This 4-in-a-row layout gives the best possible center of gravity placement vertically, but not horizontally. It puts alot more weight on the rear wheels. With me in the basket, it will be even further back.This means I stand a much higher chance of wheelying instead of launching, and it could affect steering also (heavily rear-weight-biased vehicles tend to suffer from understeer).
Since LOLrioKart is not a real car, I’m not as bothered by this fact. The cheap handcart rims will probably bend first.
Alternate placements include a 2-by-2 layout – that is, two packs stacked on top of eachother, then two of these metapacks side-by-side. Then I can place them either transversely (as pictured) or longitudinally (down the middle). The disadvantage of any ‘stack’ packs is that I don’t have immediate access to all the battery terminals, something that I think I’ll need because of the age of the cells and their demonstrated voltage instability.
Yet another placement is a “3-by-1″ T layout. I can’t fit all 4 packs longitudinally side-by-side, but I can fit 3. Then I can have a single one at the back, mounted transversely. This actually gives the most centered (good!) layout of the batteries, but I’ll have to make a T-shaped mounting basket for them, which makes that issue more complicated.
In the end, I think I’ll just go with the 4-in-a-row. It’s the simplest to design a mount for. I can build a wheelie bar or add something else up front to compensate. I have access to all the cells (electronics and wiring can actually go on the back side of the basket to keep this space clear).
Another advantage of the “3 by 1″ layout is the ability to shift the whole pack forward, past the motor. Right now, I can only elevate the packs off the ground by about 2.75 inches before I hit the motor mount. This means at most, I can have 2.75 inches of ground clearance – throw in 1/4″ for the mounting provisions, and I can probably have 2.5″ of ground clearance, maximum.
Go-karts tend to be pretty low machines, so this may actually be acceptable. After all the sprocket in the back is 6″ in diameter, on 9″ wheels – giving a maximum clearance at the back of 1.5 inches. The front steering brackets hang pretty low also.

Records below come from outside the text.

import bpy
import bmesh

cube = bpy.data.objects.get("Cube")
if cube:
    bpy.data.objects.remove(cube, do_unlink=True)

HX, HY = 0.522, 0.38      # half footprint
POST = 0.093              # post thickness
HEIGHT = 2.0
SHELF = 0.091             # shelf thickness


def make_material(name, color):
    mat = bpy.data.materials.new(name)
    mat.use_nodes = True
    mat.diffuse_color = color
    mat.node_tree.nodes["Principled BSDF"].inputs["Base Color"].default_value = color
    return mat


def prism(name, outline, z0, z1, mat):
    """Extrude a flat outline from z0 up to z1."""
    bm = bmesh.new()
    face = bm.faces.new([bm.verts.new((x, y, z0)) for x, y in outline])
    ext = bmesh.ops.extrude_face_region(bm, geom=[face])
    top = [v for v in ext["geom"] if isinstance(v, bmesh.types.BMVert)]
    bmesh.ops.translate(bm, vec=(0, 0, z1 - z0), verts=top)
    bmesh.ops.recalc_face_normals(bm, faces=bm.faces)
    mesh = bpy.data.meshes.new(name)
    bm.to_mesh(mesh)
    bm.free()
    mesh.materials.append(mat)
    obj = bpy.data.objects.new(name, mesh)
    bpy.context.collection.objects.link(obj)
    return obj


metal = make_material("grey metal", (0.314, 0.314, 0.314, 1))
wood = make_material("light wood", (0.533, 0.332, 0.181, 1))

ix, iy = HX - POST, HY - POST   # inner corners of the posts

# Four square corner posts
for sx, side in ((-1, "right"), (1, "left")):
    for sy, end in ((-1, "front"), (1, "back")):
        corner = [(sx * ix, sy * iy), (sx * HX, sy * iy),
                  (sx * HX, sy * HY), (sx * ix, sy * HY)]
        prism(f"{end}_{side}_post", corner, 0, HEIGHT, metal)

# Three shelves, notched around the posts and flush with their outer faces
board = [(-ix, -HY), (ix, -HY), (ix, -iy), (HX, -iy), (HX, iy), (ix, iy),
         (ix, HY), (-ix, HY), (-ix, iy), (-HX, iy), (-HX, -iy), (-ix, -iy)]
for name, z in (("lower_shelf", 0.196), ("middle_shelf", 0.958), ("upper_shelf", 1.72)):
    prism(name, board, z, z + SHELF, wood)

But if I ever suffer from ground clearance issues, it’s always an excuse to move to bigger wheels…
Stay tuned for the next episode of Charles plays with large batteries in an inappropriate fashion!